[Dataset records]
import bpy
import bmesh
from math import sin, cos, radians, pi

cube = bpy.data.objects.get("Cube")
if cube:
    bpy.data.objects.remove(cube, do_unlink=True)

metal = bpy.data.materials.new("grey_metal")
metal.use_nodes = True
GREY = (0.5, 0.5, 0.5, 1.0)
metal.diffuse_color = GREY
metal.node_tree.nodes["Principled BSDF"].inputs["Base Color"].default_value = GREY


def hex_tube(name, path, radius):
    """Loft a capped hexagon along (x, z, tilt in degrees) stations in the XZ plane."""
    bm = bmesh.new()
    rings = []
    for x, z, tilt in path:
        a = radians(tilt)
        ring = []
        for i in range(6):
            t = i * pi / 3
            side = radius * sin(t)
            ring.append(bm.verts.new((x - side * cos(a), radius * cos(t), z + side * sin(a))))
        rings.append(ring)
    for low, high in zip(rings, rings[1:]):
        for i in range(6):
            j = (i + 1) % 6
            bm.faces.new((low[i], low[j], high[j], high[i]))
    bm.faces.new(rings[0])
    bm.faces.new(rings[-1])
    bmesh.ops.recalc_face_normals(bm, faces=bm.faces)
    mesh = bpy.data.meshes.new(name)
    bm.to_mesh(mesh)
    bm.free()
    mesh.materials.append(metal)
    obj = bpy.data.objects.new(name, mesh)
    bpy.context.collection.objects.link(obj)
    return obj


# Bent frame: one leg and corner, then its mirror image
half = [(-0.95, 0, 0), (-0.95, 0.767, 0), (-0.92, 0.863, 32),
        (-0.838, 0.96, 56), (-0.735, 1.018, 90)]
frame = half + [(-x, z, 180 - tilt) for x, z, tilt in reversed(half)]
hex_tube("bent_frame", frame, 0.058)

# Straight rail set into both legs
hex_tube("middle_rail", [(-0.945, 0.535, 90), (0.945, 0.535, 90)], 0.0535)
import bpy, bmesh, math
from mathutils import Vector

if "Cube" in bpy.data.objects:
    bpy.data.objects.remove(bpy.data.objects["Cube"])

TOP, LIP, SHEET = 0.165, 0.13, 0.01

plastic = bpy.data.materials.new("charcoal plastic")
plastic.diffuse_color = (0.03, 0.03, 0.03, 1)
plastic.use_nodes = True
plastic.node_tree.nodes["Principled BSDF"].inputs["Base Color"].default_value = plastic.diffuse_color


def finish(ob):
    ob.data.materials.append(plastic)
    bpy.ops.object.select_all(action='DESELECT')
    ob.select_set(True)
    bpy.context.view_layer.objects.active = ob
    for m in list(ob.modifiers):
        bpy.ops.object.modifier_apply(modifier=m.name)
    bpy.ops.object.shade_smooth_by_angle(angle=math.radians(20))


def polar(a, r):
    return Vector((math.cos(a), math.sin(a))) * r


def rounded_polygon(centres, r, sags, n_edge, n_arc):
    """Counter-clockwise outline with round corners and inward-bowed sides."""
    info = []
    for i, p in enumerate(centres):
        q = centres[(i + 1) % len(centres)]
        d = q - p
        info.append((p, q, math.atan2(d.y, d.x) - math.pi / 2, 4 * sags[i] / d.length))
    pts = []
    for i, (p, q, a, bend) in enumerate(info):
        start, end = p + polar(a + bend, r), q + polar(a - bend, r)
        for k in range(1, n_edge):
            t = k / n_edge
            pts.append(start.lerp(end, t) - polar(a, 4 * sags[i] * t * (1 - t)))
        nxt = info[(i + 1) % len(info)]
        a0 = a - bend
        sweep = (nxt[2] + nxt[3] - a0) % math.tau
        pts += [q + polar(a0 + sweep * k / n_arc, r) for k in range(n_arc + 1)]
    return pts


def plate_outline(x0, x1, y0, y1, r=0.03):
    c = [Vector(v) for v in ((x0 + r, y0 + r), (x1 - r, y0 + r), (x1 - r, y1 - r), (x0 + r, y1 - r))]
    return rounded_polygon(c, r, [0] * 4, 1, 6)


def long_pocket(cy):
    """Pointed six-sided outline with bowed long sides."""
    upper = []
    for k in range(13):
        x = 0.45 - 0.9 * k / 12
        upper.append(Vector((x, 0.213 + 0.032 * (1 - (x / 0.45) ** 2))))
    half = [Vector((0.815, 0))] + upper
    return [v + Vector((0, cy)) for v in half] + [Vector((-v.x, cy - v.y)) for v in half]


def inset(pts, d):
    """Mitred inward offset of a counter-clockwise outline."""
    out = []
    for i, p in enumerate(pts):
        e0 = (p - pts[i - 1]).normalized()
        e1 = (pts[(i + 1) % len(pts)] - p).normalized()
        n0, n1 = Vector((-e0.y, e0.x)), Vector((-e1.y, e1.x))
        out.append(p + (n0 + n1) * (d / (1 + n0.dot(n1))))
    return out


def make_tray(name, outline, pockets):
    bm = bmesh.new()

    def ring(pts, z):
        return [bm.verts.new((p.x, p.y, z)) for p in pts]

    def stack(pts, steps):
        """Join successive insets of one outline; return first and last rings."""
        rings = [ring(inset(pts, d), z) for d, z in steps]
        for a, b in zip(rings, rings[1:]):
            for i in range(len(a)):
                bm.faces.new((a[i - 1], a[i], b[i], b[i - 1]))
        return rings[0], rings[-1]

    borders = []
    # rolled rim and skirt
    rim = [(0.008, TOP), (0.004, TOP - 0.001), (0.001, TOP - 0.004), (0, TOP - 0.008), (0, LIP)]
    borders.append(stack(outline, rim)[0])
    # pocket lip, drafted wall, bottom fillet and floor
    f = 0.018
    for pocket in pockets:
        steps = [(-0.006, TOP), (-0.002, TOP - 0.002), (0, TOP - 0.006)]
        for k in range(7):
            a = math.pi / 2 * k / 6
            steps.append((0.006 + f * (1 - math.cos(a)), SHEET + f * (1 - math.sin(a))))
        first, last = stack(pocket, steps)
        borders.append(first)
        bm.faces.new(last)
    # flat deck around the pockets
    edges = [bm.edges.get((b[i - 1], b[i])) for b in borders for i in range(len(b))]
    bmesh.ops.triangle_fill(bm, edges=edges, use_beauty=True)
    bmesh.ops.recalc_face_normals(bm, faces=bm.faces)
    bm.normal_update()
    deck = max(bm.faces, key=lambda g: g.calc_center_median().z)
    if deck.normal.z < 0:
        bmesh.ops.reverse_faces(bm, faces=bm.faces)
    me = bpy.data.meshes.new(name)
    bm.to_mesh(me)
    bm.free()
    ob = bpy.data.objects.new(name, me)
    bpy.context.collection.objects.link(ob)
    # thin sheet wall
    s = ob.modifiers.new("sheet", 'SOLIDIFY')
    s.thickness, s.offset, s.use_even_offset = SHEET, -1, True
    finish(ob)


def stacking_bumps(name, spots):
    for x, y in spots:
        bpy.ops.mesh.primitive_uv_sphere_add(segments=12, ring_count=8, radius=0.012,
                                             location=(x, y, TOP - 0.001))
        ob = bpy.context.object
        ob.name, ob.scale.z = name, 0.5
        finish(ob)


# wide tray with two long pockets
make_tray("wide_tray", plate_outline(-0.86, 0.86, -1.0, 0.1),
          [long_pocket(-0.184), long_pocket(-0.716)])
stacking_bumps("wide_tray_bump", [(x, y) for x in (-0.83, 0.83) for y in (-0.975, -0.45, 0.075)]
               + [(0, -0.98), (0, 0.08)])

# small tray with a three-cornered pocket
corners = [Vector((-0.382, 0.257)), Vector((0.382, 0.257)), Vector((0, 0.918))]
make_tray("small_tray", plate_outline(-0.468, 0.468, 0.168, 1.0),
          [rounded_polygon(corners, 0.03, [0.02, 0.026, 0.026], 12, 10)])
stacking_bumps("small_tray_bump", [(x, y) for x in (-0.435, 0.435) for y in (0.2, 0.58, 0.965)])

ABOUT THIS EXERCISE
Where a line of the data contains "faces", copy that line.

WORKED SOLUTION
            bm.faces.new((low[i], low[j], high[j], high[i]))
    bm.faces.new(rings[0])
    bm.faces.new(rings[-1])
    bmesh.ops.recalc_face_normals(bm, faces=bm.faces)
                bm.faces.new((a[i - 1], a[i], b[i], b[i - 1]))
        bm.faces.new(last)
    bmesh.ops.recalc_face_normals(bm, faces=bm.faces)
    deck = max(bm.faces, key=lambda g: g.calc_center_median().z)
        bmesh.ops.reverse_faces(bm, faces=bm.faces)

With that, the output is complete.